Join the best of the best in innovation

October 1, 2014 8:57 am | by Lindsay Hock, Managing Editor | News | Comments

The 52nd annual R&D 100 Awards event will present a series of panel discussions featuring today’s top technological minds revealing their secrets for innovation. Draw inspiration from these leading experts as they discuss technology-driven strategies for transforming your ideas into excellence.

Plant-based building materials may boost energy savings

September 23, 2014 2:04 pm | by Leslie Minton, Univ. of North Texas | News | Comments

Over a three-year period, Univ. of North Texas researchers developed and tested structured insulated panel building materials made from kenaf, a plant in the hibiscus family that is similar to bamboo. Kenaf fibers are an attractive prospect because they offer the same strength to weight ratio as glass fibers. The researchers found that the kenaf materials, including composite panels, provide up to 20% energy savings.

Artificial “beaks” collect water from fog: A drought solution?

September 18, 2014 1:20 pm | News | Comments

By opening and closing their beaks, shorebirds drive food-containing liquid drops into their throats. Researchers have mimicked this phenomenon by building simple, fog-collecting, rectangular “beaks” out of glass plates connected by a hinge on one side. Providing a large surface area where beads of fog condense, the “beak” improved collection rates over alternatives by up to 900 times.

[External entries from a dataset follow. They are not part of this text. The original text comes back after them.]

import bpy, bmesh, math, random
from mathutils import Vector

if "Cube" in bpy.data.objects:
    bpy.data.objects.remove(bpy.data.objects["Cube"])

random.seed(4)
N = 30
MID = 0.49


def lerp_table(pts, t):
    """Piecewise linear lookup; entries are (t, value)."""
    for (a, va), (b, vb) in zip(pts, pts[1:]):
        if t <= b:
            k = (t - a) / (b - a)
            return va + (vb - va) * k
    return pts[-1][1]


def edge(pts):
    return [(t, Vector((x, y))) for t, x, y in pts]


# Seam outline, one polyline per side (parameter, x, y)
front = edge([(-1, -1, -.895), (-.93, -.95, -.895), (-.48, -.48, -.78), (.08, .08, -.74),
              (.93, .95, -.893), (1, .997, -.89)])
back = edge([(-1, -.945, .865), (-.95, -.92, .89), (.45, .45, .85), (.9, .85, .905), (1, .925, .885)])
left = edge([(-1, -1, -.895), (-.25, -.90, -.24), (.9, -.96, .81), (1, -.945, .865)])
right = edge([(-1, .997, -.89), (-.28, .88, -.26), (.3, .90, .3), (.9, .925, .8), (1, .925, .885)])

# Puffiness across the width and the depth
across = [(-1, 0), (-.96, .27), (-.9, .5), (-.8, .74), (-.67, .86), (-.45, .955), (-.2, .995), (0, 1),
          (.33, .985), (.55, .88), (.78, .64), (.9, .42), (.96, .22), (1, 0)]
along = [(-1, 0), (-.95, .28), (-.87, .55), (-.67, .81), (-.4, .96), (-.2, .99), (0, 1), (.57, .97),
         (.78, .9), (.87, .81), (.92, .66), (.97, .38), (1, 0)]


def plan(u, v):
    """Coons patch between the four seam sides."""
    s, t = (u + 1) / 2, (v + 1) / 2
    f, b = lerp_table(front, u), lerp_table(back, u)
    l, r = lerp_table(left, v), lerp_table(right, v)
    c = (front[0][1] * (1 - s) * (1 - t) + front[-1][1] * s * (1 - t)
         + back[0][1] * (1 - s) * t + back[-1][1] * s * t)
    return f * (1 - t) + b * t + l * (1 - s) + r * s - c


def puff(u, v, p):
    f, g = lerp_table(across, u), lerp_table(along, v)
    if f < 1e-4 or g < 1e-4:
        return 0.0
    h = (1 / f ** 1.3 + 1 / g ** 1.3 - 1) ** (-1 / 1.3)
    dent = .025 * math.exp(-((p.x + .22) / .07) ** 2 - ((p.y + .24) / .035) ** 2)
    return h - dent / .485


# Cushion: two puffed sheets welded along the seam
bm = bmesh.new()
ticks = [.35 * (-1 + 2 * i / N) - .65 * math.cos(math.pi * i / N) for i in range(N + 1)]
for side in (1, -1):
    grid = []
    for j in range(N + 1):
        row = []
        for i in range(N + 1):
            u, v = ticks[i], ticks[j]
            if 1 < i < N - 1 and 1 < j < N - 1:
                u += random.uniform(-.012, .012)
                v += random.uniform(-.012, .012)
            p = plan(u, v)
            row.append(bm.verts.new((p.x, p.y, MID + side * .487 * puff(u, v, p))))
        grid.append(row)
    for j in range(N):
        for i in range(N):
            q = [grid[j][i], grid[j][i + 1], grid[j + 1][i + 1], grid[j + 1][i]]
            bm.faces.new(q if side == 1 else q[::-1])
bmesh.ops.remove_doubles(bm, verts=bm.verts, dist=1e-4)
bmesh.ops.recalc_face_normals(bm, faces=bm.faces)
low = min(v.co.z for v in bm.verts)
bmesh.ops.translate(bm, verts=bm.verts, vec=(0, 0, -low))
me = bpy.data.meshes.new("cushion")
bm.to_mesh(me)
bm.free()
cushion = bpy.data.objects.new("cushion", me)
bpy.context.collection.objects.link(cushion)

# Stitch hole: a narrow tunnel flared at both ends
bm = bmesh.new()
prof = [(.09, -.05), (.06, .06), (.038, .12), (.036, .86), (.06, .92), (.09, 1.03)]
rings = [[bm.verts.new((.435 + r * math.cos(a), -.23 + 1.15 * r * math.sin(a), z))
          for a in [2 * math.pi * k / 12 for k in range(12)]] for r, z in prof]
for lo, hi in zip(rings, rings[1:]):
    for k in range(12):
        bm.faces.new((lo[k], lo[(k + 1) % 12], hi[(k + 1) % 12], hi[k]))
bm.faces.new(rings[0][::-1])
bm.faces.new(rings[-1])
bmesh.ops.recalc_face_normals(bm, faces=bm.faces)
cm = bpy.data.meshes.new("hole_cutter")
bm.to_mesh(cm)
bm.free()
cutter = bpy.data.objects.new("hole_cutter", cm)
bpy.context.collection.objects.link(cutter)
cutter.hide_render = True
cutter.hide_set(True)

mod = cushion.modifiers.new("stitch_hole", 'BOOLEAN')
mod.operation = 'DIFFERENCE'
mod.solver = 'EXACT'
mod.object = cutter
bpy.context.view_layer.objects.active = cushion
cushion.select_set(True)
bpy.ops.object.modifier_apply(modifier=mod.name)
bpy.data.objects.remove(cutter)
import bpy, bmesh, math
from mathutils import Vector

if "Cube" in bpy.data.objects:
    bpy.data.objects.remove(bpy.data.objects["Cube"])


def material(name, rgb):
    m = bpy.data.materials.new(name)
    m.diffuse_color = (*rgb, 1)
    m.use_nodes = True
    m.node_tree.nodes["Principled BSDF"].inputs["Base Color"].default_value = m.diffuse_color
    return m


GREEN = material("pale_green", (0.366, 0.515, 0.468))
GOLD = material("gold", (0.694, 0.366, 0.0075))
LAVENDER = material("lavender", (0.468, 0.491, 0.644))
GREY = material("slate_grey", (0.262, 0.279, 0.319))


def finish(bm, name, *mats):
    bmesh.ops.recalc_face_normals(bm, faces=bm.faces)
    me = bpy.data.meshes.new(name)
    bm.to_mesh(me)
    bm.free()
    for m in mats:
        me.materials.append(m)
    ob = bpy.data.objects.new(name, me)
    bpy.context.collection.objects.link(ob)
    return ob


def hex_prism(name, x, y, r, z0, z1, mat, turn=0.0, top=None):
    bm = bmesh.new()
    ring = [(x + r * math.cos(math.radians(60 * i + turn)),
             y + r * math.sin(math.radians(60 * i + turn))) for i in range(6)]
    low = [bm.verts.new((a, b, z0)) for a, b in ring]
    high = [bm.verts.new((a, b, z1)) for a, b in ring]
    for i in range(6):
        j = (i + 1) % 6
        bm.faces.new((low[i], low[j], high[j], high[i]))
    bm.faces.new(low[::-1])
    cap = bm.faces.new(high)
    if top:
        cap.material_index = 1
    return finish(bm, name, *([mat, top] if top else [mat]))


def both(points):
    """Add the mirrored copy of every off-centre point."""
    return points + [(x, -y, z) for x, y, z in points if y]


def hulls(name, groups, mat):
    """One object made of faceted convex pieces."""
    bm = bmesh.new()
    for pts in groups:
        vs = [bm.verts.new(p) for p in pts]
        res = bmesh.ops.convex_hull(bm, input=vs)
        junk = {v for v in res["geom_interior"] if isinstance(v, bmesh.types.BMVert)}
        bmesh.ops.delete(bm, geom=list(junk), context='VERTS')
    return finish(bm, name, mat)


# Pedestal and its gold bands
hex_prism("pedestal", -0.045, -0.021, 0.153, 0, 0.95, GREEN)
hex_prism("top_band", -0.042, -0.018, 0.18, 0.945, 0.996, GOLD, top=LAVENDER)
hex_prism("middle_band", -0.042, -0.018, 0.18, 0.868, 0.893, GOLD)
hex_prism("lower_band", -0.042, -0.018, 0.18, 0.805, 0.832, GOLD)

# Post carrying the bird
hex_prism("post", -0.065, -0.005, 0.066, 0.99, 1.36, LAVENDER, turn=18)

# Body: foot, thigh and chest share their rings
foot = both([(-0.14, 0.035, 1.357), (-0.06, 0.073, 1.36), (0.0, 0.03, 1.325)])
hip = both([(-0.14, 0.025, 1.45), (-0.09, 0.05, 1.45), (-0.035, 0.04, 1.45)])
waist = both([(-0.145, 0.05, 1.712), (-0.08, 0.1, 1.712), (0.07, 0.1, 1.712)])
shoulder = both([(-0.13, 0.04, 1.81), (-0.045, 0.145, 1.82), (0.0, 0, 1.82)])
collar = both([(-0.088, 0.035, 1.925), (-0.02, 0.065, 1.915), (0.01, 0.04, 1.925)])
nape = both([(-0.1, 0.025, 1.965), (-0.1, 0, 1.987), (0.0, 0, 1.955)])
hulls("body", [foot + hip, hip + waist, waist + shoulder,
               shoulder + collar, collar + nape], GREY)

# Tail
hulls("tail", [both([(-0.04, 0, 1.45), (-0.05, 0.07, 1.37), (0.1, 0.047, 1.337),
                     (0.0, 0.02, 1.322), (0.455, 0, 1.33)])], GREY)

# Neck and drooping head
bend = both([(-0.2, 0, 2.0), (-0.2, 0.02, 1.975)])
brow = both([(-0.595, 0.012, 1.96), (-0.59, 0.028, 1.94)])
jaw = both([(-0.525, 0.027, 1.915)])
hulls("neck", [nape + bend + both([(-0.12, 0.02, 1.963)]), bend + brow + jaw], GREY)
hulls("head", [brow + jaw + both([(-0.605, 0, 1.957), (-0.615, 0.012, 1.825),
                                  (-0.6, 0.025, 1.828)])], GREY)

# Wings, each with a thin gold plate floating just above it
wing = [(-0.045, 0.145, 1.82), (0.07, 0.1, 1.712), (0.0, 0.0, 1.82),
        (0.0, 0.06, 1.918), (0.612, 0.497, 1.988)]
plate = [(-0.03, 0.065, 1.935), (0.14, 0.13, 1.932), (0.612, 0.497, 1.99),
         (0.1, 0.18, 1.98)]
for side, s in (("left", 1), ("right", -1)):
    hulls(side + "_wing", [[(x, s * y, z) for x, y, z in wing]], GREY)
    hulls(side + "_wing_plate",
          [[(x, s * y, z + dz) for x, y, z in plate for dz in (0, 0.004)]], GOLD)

X
You may login with either your assigned username or your e-mail address.
The password field is case sensitive.
Loading